We’re on the last lap, you’ll be pleased to hear, with a surprising number of gems in November, an indication of the way the publishing year has shifted since so many sales migrated online. I remember when October was the big publishing month.
That month’s only stand out title for me was Elizabeth Strout’s Lucy by the Sea, Lucy Barton’s third outing, the second in a year, and a pandemic novel, all of which made me a bit wary. Lucy and her ex-husband spend the first year of the pandemic in Maine where Lucy’s life, like many others, is changed in surprising sometimes shocking ways. William is quick to see which way the wind is blowing as Covid grips Europe, whisking the sceptical Lucy off to the coastal town of Crosby. Things are a little scratchy at first, but they settle into a routine, Lucy making some surprising friends while William finds an unexpected contentment. As ever, Strout’s writing is empathetic and insightful, vividly summoning up the introspective, claustrophobic bubble of lockdown before vaccinations offered us freedom. Any doubts were quickly dispelled for me. If anything, I found this a more interesting novel than the Booker shortlisted Oh, William! and My Name is Lucy Barton.
I’ve been a huge fan Robbie Arnott’s since Flames, his debut. A coming-of-age story set in 1940s Tasmania with the Second World War a distant hum, Limberlost follows fifteen-year-old Ned who spends his summer hunting rabbits, saving his earnings in the hopes of buying a boat. He’s a lost boy without his brothers, longing for the approval of a father and sister whose thoughts are often far away from home. I loved both of Arnott’s previous novels but Limberlost feels more assured, the work of a novelist whose writing continues to mature in a way that many never achieve.
I’m not one for Christmas books but Lynn Steger Strong’s Flight fits that bill well even if I did read it in November having not yet gone anywhere near a mince pie. Set in snowy New York state, it follows three siblings and their families facing their first Christmas without their beloved mother. Over the next few days, the family’s dynamics take a different shape, their relationship to each other brought into sharp focus by a crisis involving another family less fortunate than their own. This quietly absorbing novel portrays a middle-aged family brought face-to-face with its privilege with a perceptive empathy. That may not sound very exciting, but I found myself thinking about Strong’s book for quite some time after finishing it.
Rather like Strong, Meg Howrey was a name new to me but a blurb promising a novel set in ‘80s New York together with a resounding recommendation from Ann Patchett caught my eye.
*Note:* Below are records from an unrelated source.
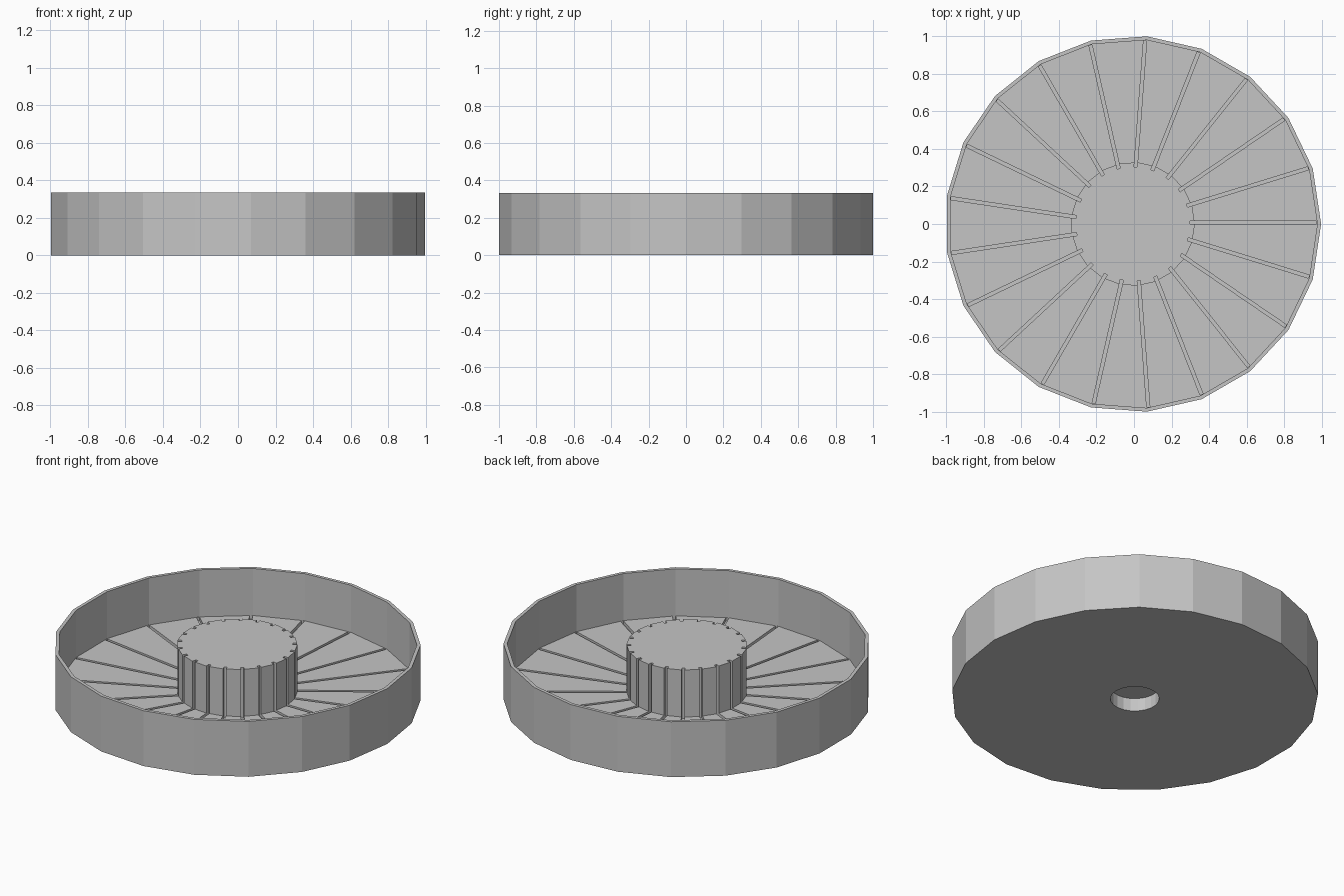
import bpy, bmesh
from math import cos, sin, tau

SIDES = 21
RADIUS = 1.003
INNER = 0.983
HEIGHT = 0.334
FLOOR = 0.05
HUB = 0.33
BORE = 0.134
CENTRE_X = -0.0056      # an odd-sided outline is not symmetric in x

cube = bpy.data.objects.get("Cube")
if cube:
    bpy.data.objects.remove(cube, do_unlink=True)

grey = bpy.data.materials.new("grey plastic")
grey.use_nodes = True
grey.diffuse_color = (0.56, 0.56, 0.56, 1)
grey.node_tree.nodes["Principled BSDF"].inputs["Base Color"].default_value = grey.diffuse_color


def add_object(name, bm):
    bmesh.ops.recalc_face_normals(bm, faces=bm.faces)
    mesh = bpy.data.meshes.new(name)
    bm.to_mesh(mesh)
    bm.free()
    mesh.materials.append(grey)
    obj = bpy.data.objects.new(name, mesh)
    obj.location.x = CENTRE_X
    bpy.context.collection.objects.link(obj)
    return obj


def lathe(name, profile):
    """Turn a closed (radius, z) profile; radius 0 points become poles."""
    bm = bmesh.new()
    rings = []
    for r, z in profile:
        if r == 0:
            rings.append([bm.verts.new((0, 0, z))] * SIDES)
        else:
            rings.append([bm.verts.new((r * cos(tau * i / SIDES), r * sin(tau * i / SIDES), z))
                          for i in range(SIDES)])
    for a, b in zip(rings, rings[1:] + rings[:1]):
        for i in range(SIDES):
            j = (i + 1) % SIDES
            corners = list(dict.fromkeys((a[i], a[j], b[j], b[i])))
            if len(corners) > 2:
                bm.faces.new(corners)
    return add_object(name, bm)


def radial_slots(name, r0, r1, width, z0, z1):
    """One box per side, starting on each radial line."""
    bm = bmesh.new()
    for i in range(SIDES):
        c, s = cos(tau * i / SIDES), sin(tau * i / SIDES)
        verts = bmesh.ops.create_cube(bm, size=1)["verts"]
        for v in verts:
            x = r0 + (v.co.x + 0.5) * (r1 - r0)
            y = (v.co.y + 0.5) * width
            v.co = (x * c - y * s, x * s + y * c, z0 + (v.co.z + 0.5) * (z1 - z0))
    return add_object(name, bm)


# Round tray: bored base plate with a thin upright wall
tray = lathe("tray", [(BORE, 0), (RADIUS, 0), (RADIUS, HEIGHT),
                      (INNER, HEIGHT), (INNER, FLOOR), (BORE, FLOOR)])

# Central hub with a shallow blind recess continuing the bore
hub = lathe("hub", [(0, 0.078), (BORE, 0.078), (BORE, FLOOR),
                    (HUB, FLOOR), (HUB, HEIGHT), (0, HEIGHT)])

# Slots run up the hub and out along the floor
cutter = radial_slots("slot_cutter", 0.304, 0.979, 0.017, 0.03, 0.4)
cutter.hide_render = True
for part in (tray, hub):
    mod = part.modifiers.new("slots", "BOOLEAN")
    mod.operation = "DIFFERENCE"
    mod.solver = "EXACT"
    mod.object = cutter

# Bake the cuts and drop the cutter
bpy.context.view_layer.update()
graph = bpy.context.evaluated_depsgraph_get()
for part in (tray, hub):
    cut = bpy.data.meshes.new_from_object(part.evaluated_get(graph))
    part.modifiers.clear()
    part.data = cut
bpy.data.objects.remove(cutter, do_unlink=True)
They’re Going to Love You explores themes of love, betrayal and dedication against a background of the dance world as Carlisle is faced with visiting her dying father after a schism of nineteen years. She’s the daughter of a dancer and a ballet festival director but by the time Carlisle is ten, her father is living with his gay lover in a Greenwich Village apartment where she spends her summers, becoming closer each year to James, if not to her father, until a chasm opens between them. Howrey unfolds her deeply involving story in a plain, unadorned narrative making its emotional complexity all the more powerful.
My last book of 2022 is Jonathan Coe’s Bournville which I began expecting to be disappointed. Set in the eponymous model village built by the Cadburys, it tells the story of post-war Britain through one extended family. Coe structures his novel around seven occasions that apparently united the country, from the opening V.E. Day to its muted commemoration in 2020. It’s a clever idea and Coe executes it well. There are some enjoyable set pieces – the 1966 World Cup final is lovingly described as are the Bond movies – and there’s humour to enjoy but this is also an elegiac book. As the touching, funny and angry author’s note makes clear this is a work of fiction, but the main protagonist is based very much on Coe’s mother who died during the pandemic, the family unable to have the funeral they would have wanted for her. A thoroughly enjoyable, engrossing novel which makes me hopeful for Coe’s next one. A good note to end on.
For those who’ve stuck with me throughout all four posts and to all who’ve read and commented on my blog this year, thanks so much. Always a pleasure to hear from you! There will be a couple more reviews this year but mostly I’ll be looking forward to 2023 which is shaping up nicely. Meanwhile, if you missed my first three books of the year posts and would like to catch up, they’re here, here and here.